After clicking on Verify implementation, Defender will pull the artifact from the URL you provided and try to match it against the bytecode deployed at the new implementation address.

This can result in one of four outcomes:

  • Defender cannot process your verification request. This could happen for example if the compilation artifact URL you provided is not publicly accessible, or if the artifact’s format is not currently supported.

  • Defender verifies that the compilation artifact exactly matches the deployed bytecode.

  • Defender verifies that the compilation artifact partially matches the deployed bytecode. This often means the bytecodes match except for the metadata hash, which usually means the compilation artifact and the deployed bytecode are functionally equivalent, but in theory they differ in things like comments or variable names. In practice, there could be effectful instructions hidden in the source code, so evaluate contracts with this verification result with extra care. It’s worth noting that due to internals of the Solidity compiler, depending on the contract, it might not be possible to get an exact match. In such cases, a partial match is the closest we can get to bytecode verification.

  • Defender can process your verification request, but it finds the compilation artifact and the deployed bytecode don’t match, even partially. In this case, signers of the upgrade proposal should not approve it.

See below an example of an exact match.

Exact verification

To verify programmatically, we strongly recommend using the hardhat-defender plugin. However, you may also use defender-client package (see a verification example here), or interact with the raw REST API directly. These components build upon each other, so at the end of the day all capabilities are available through any of them. We still recommend you use the hardhat-defender plugin for the most streamlined experience.

Verifying any contract

While we expect the most Defender users will use this feature to help secure their upgrade workflows, it is worth noting that the verification feature is available for any contract, regardless of whether it is an upgradeable implementation or not.

The UI for verification in this case can be found by hovering any contract address shown in Defender, and clicking Verify.

Verification of any contract

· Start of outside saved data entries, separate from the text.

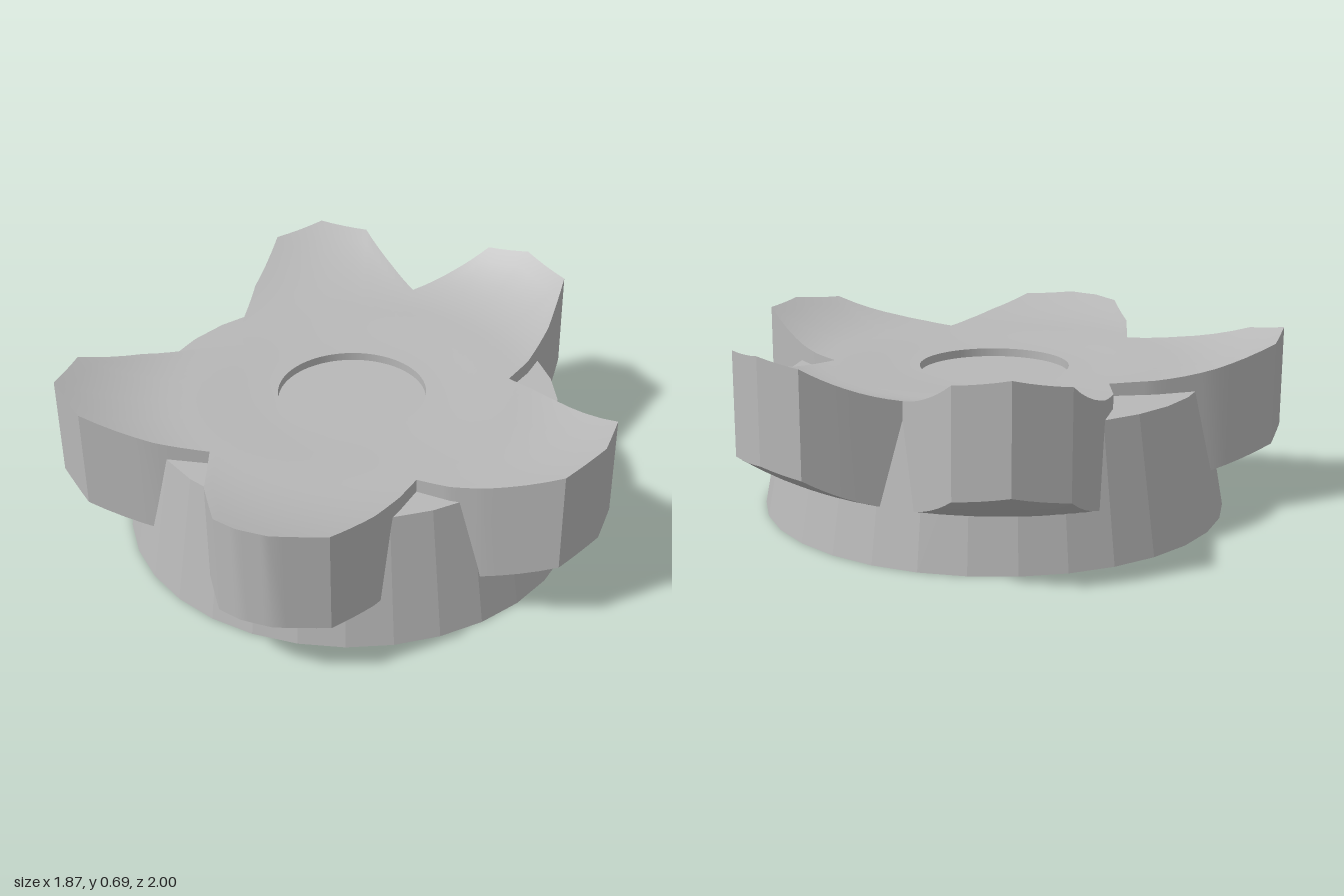
import * as THREE from 'three';
import { toCreasedNormals } from 'three/addons/utils/BufferGeometryUtils.js';

const CX = -0.09, CZ = 0.015; // axis of the base and of the bowl
const HOLE = 0.27, THICK = 0.365, RINGS = 14, SUB = 4;

// Outline of the five arms, from notch to notch, as [x, z]
const arms = [
  [[0.35, -0.36], [0.46, -0.34], [0.57, -0.305], [0.88, -0.18], [0.93, 0], [0.89, 0.2], [0.66, 0.315], [0.55, 0.355]],
  [[0.43, 0.375], [0.445, 0.5], [0.45, 0.65], [0.43, 0.86], [0.28, 0.975], [0.17, 1], [0.07, 0.99], [-0.1, 0.835]],
  [[-0.24, 0.64], [-0.42, 0.725], [-0.68, 0.81], [-0.86, 0.74], [-0.94, 0.54], [-0.84, 0.31], [-0.72, 0.12]],
  [[-0.61, 0], [-0.72, -0.13], [-0.82, -0.34], [-0.89, -0.58], [-0.79, -0.75], [-0.62, -0.83], [-0.45, -0.765]],
  [[-0.3, -0.7], [-0.2, -0.86], [-0.12, -0.98], [0.05, -1], [0.26, -0.92], [0.32, -0.7], [0.35, -0.5]],
];

// Height of the dished top; the rim rises more towards the back
function topHeight(x, z) {
  const dx = x - CX, dz = z - CZ, r = Math.hypot(dx, dz);
  const lift = Math.max(0, r - 0.6) ** 2 * 0.67 * (1 - 0.4 * dz / r - 0.08 * dx / r);
  return 0.5 + 0.018 * THREE.MathUtils.smoothstep(r, HOLE, 0.65) + lift;
}

// Closed skin over rows of points, each row being a closed loop
function loft(rows) {
  const n = rows[0].length, index = [];
  for (let j = 0; j < rows.length - 1; j++) {
    for (let i = 0; i < n; i++) {
      const k = (i + 1) % n;
      const a = j * n + i, b = j * n + k, c = a + n, d = b + n;
      index.push(a, b, c, b, d, c);
    }
  }
  const g = new THREE.BufferGeometry();
  g.setAttribute('position', new THREE.Float32BufferAttribute(rows.flat(2), 3));
  g.setIndex(index);
  return toCreasedNormals(g, 0.45);
}

function starGeometry() {
  const corners = arms.flat();
  const outline = [];
  corners.forEach(([x, z], i) => {
    const [x2, z2] = corners[(i + 1) % corners.length];
    for (let s = 0; s < SUB; s++) {
      const t = s / SUB;
      outline.push([x + (x2 - x) * t, z + (z2 - z) * t]);
    }
  });
  // Ring of points at fraction t between the central hole and the outline
  const ring = (t, drop) => outline.map(([x, z]) => {
    const dx = x - CX, dz = z - CZ, R = Math.hypot(dx, dz);
    const r = HOLE + (R - HOLE) * t;
    const px = CX + dx / R * r, pz = CZ + dz / R * r;
    return [px, topHeight(px, pz) - drop, pz];
  });
  const rows = [];
  for (let j = 0; j <= RINGS; j++) rows.push(ring(j / RINGS, 0));
  for (let j = RINGS; j >= 0; j--) rows.push(ring(j / RINGS, THICK));
  rows.push(ring(0, 0)); // wall of the central hole
  return loft(rows);
}

export function createModel() {
  const model = new THREE.Group();
  model.name = 'starKnob';
  const grey = new THREE.MeshStandardMaterial({ color: 0xb8b8b8 });
  grey.name = 'grey';

  // Faceted tapering base; its top is the floor of the central recess
  const baseGeometry = new THREE.CylinderGeometry(0.75, 0.837, 0.47, 32).toNonIndexed();
  baseGeometry.computeVertexNormals();
  const base = new THREE.Mesh(baseGeometry, grey);
  base.name = 'base';
  base.position.set(CX, 0.235, CZ);
  model.add(base);

  // Five-armed dished top
  const star = new THREE.Mesh(starGeometry(), grey);
  star.name = 'fiveArmedTop';
  model.add(star);

  return model;
}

Similarly, you can also trigger programmatical verification of any contract using the defender-admin-client client library or the @openzeppelin/hardhat-defender plugin for Hardhat. It is not necessary for the verified contract to take part in an upgrade.

Security considerations

Defender Admin acts exclusively as an interface to your contracts and multi-signature wallets. This means that you do not grant Defender any rights over your contracts by using Admin to manage them. All proposal approvals are signed client-side using the admin user private key through Metamask. The Defender Admin backend is only involved in storing proposal metadata and sharing the approval signatures when these are not stored on-chain. Ultimately, the multi-signature wallet contracts are the ones that verify these approvals and execute the proposed actions.

Defender Admin’s main contribution to security is then related to usability. First, it automates the process of crafting the transaction for a proposal to avoid manual errors. Second, it provides a clear interface for reviewing a proposal without having to manually decode the proposal hex data.

Hedera Support

On the Hedera network, only testnet is supported by Defender Admin at this time. To opt in to this feature, please contact us at defender@openzeppelin.com.

We are currently testing Governance execution strategy and Upgradable contracts administration, they are not yet available on the Admin module but will be shortly.